This year the hospice is giving away a 2012 Mazda 2, along with free gas for one year, but ticket sales so far have been slow.

Iona Wharton, hospice community co-ordinator, said fundraising is the society’s lifeline.

“We get very minimal funding,” she said. “We probably fund about half of our operating budget at our events.”

The Vancouver Island Health Authority funds three per cent of the hospice’s annual operating budget. Julie Collins, hospice office administrator, said the society receives $5,700 a year from the health authority which equates to just $0.12 per person, per capita.

“That’s why it’s important that people support us and buy a ticket on the car,” she said.

The rest of the operating money comes from grants from groups such as the United Way, Direct Access, and the provincial gaming grants.

Wharton said the society, which has three paid staff and 65 volunteers, benefits from community support.

“Our annual raffle is part of the fundraising we have to do every year to keep our doors open because we don’t charge for our services,” she said. “We do a lot of counselling here, which normally runs from $100-$120 an hour. We do that for free and our clients appreciate it. This is not a wealthy town.”

The hospice and its trained volunteers provide several programs and services aimed at helping those facing death and their families and friends by offering them spiritual and emotional support. And the work does not end after a loved one passes away.

“We continue with the family,” Wharton said. “We have two counsellors trained in psychology and social work and they can see those counsellors once a week for as long as they need to work through their grief.”

The hospice also helps provides direction to grief-stricken families when they need it most.

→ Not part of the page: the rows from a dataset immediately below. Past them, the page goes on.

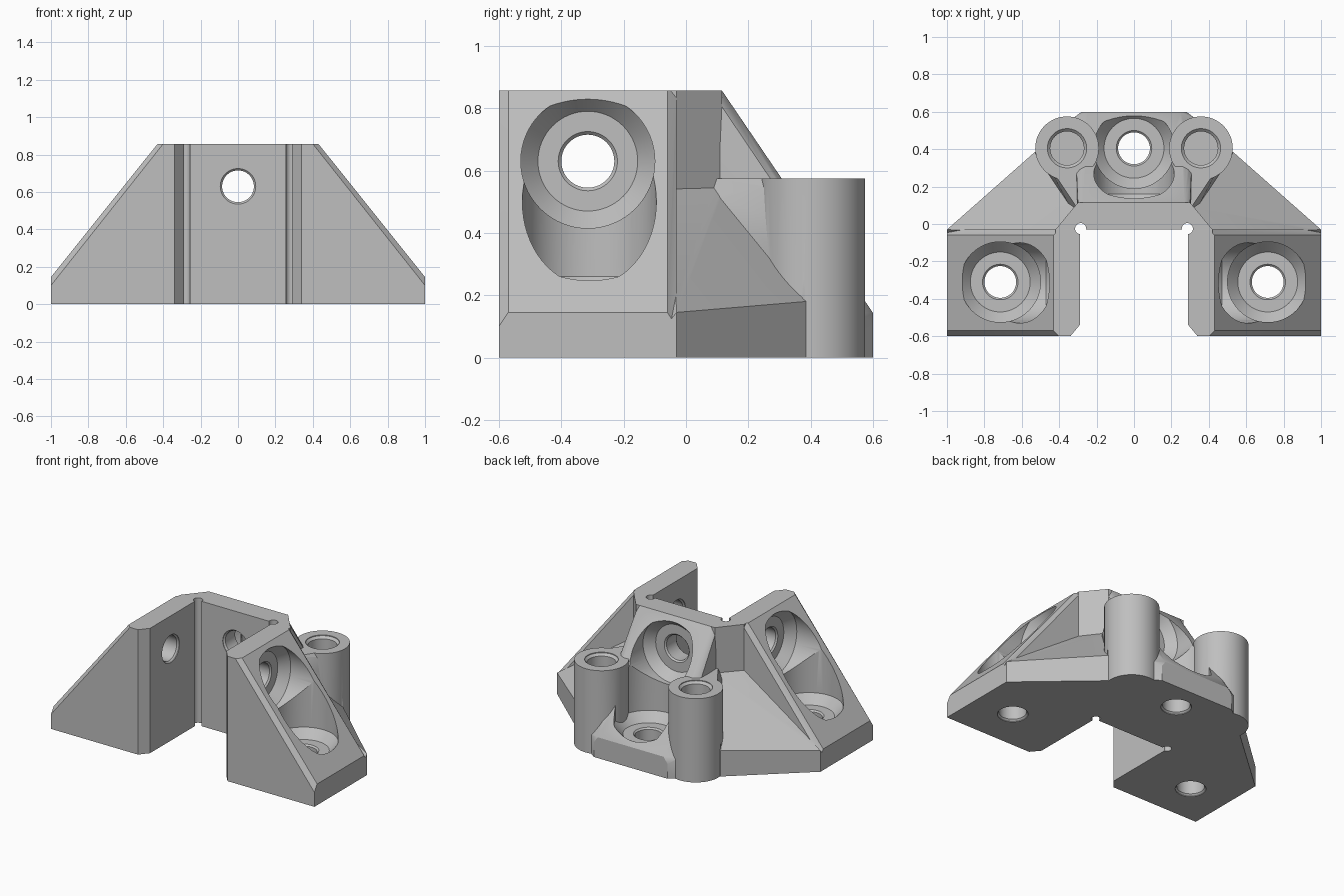
import bpy, bmesh, math
from mathutils import Vector, Matrix

if "Cube" in bpy.data.objects:
    bpy.data.objects.remove(bpy.data.objects["Cube"], do_unlink=True)

grey = bpy.data.materials.new("plain grey")
grey.use_nodes = True
COLOUR = (0.52, 0.52, 0.52, 1)
grey.diffuse_color = COLOUR
grey.node_tree.nodes["Principled BSDF"].inputs["Base Color"].default_value = COLOUR

TOP = 0.857


def finish(name, bm):
    bmesh.ops.recalc_face_normals(bm, faces=bm.faces[:])
    mesh = bpy.data.meshes.new(name)
    bm.to_mesh(mesh)
    bm.free()
    mesh.materials.append(grey)
    ob = bpy.data.objects.new(name, mesh)
    bpy.context.collection.objects.link(ob)
    return ob


def hull(name, points, side=1):
    """Convex solid around the points; side -1 mirrors it in x."""
    bm = bmesh.new()
    for x, y, z in points:
        bm.verts.new((x * side, y, z))
    res = bmesh.ops.convex_hull(bm, input=bm.verts[:])
    loose = set(res["geom_interior"] + res["geom_unused"])
    bmesh.ops.delete(bm, geom=[g for g in loose if isinstance(g, bmesh.types.BMVert)], context="VERTS")
    bmesh.ops.dissolve_limit(bm, angle_limit=0.005, verts=bm.verts[:], edges=bm.edges[:])
    return finish(name, bm)


def lathe(name, profile, origin, axis=(0, 0, 1), steps=64):
    """Solid of revolution from (radius, height) pairs, along the axis."""
    bm = bmesh.new()
    pts = [(0, profile[0][1])] + profile + [(0, profile[-1][1])]
    vs = [bm.verts.new((r, 0, h)) for r, h in pts]
    es = [bm.edges.new(pair) for pair in zip(vs, vs[1:])]
    bmesh.ops.spin(bm, geom=vs + es, cent=(0, 0, 0), axis=(0, 0, 1),
                   angle=math.tau, steps=steps, use_duplicate=False)
    bmesh.ops.remove_doubles(bm, verts=bm.verts[:], dist=1e-5)
    turn = Vector((0, 0, 1)).rotation_difference(Vector(axis)).to_matrix().to_4x4()
    bm.transform(Matrix.Translation(origin) @ turn)
    return finish(name, bm)


def combine(body, other, operation):
    mod = body.modifiers.new("join", "BOOLEAN")
    mod.operation = operation
    mod.solver = "EXACT"
    mod.object = other
    bpy.context.view_layer.objects.active = body
    bpy.ops.object.modifier_apply(modifier=mod.name)
    bpy.data.objects.remove(other, do_unlink=True)


def screw_tool(name, origin, axis, seat):
    """Through hole with a flared pocket for the screw head."""
    return lathe(name, [(0.095, -0.02), (0.095, 0.004), (0.085, 0.014), (0.085, seat - 0.01),
                        (0.095, seat), (0.16, seat), (0.215, seat + 0.06), (0.215, 1)], origin, axis)


# Core and sloped back buttress
half = [(0.42, -0.06), (0.42, -0.03), (0.3, 0.115)]
bracket = hull("bracket", [(s * x, y, z) for s in (1, -1) for x, y in half for z in (0, TOP)])
rib = [(0.3, -0.06, 0), (0.3, -0.06, TOP), (0.3, 0.115, 0.805), (0.27, 0.115, TOP),
       (0.32, 0.57, 0), (0.32, 0.57, 0.13), (0.28, 0.6, 0), (0.28, 0.6, 0.1), (0.25, 0.6, 0.143)]
combine(bracket, hull("buttress", rib + [(-x, y, z) for x, y, z in rib]), "UNION")

wing = [(0.34, -0.6, 0), (0.34, -0.6, TOP), (0.27, -0.516, 0), (0.27, -0.516, TOP),
        (0.27, -0.03, 0), (0.27, -0.03, TOP)]
for y_edge, y_full in ((-0.6, -0.57), (-0.03, -0.06)):
    wing += [(1, y_edge, 0), (1, y_edge, 0.1), (0.4, y_edge, TOP),
             (1, y_full, 0.145), (0.43, y_full, TOP)]
gusset = [(1, -0.05, 0), (1, -0.05, 0.12), (1, -0.03, 0), (1, -0.03, 0.145),
          (0.53, 0.385, 0), (0.53, 0.385, 0.18), (0.43, -0.05, 0.545), (0.3, 0.115, 0.545),
          (0.1, -0.05, 0), (0.1, -0.05, 0.545), (0.1, 0.385, 0), (0.1, 0.115, 0.545)]
web = [(0.33, 0.07, 0), (0.33, 0.07, 0.5), (0.53, 0.38, 0), (0.53, 0.38, 0.22),
       (0.24, 0.35, 0), (0.24, 0.1, 0), (0.24, 0.1, 0.575), (0.3, 0.08, 0.575),
       (0.34, 0.2, 0.575), (0.48, 0.35, 0.575), (0.3, 0.35, 0.575), (0.24, 0.22, 0.575)]

# Wings, corner gussets and webs
for s in (1, -1):
    for name, pts in (("wing", wing), ("gusset", gusset), ("web", web)):
        combine(bracket, hull(name, pts, s), "UNION")

# Slot for the post, with relief holes in its corners
slot = [(x, y, z) for x in (-0.29, 0.29) for y in (-0.7, -0.03) for z in (-0.1, 1)]
combine(bracket, hull("slot", slot), "DIFFERENCE")
for s in (1, -1):
    relief = lathe("relief", [(0.03, -0.1), (0.03, 1)], (s * 0.285, -0.025, 0), steps=24)
    combine(bracket, relief, "DIFFERENCE")

# Screw holes through the walls and the floor
for s in (1, -1):
    combine(bracket, screw_tool("side_hole", (s * 0.29, -0.315, 0.63), (s, 0, 0), 0.12), "DIFFERENCE")
    combine(bracket, screw_tool("floor_hole", (s * 0.715, -0.31, 0), (0, 0, 1), 0.2), "DIFFERENCE")
combine(bracket, screw_tool("back_hole", (0, -0.03, 0.63), (0, 1, 0), 0.13), "DIFFERENCE")
combine(bracket, screw_tool("back_floor_hole", (0, 0.405, 0), (0, 0, 1), 0.16), "DIFFERENCE")

# Round bosses with blind holes
for s in (1, -1):
    at = (s * 0.358, 0.405, 0)
    combine(bracket, lathe("boss", [(0.17, 0), (0.17, 0.575)], at), "UNION")
    bore = lathe("bore", [(0.09, 0.1), (0.09, 0.555), (0.105, 0.57), (0.105, 0.7)], at)
    combine(bracket, bore, "DIFFERENCE")

bpy.ops.object.select_all(action="DESELECT")
bracket.select_set(True)
bpy.context.view_layer.objects.active = bracket
bpy.ops.object.shade_smooth_by_angle(angle=math.radians(25))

“Dying can be a very private thing but it’s also very scary and it puts a lot of stress not only on the person who’s ill but the family,” Wharton said. “Everyone’s life is going to change and (we can help) with getting affairs in order, mending fences and tying up loose ends. It’s also about making sure they (the family) have a connection to all the resources. You know a lot of people don’t know what the next step is when someone dies.”

Volunteers also try to help ease the pain of losing a loved one whether it be by stopping by for tea or a round of bridge. They also provide respite care to allow care givers time to get out of the house.

“Volunteers do so much for people,” Wharton said. “People will pick up groceries for those who can’t get out, as well as provide that emotional support.”

The hospice society also provides a widow and widowers support group; grief loss and counselling; a bereavement program; a lending library full of books, government forms, estate and funeral home information; as well as the Sally Wellman Memorial Garden, where plaques in memory of loved ones grow. The hospice also runs a weekly walking support group on Mondays at Frank James Park at 10 a.m. where people can connect with others experiencing grief.

To help support the hospice society, purchase raffle tickets (three for $20) at the hospice office (301 Dogwood Street); at the Sunday Farmers Market; or at this weekend’s Salmon Festival at Nunns Creek Park. For more ticket information call (250) 286-1121. The winning ticket will be drawn Sept. 2 at the North Island Cruisers Show ‘n’ Shine on Shoppers Row at 2 p.m.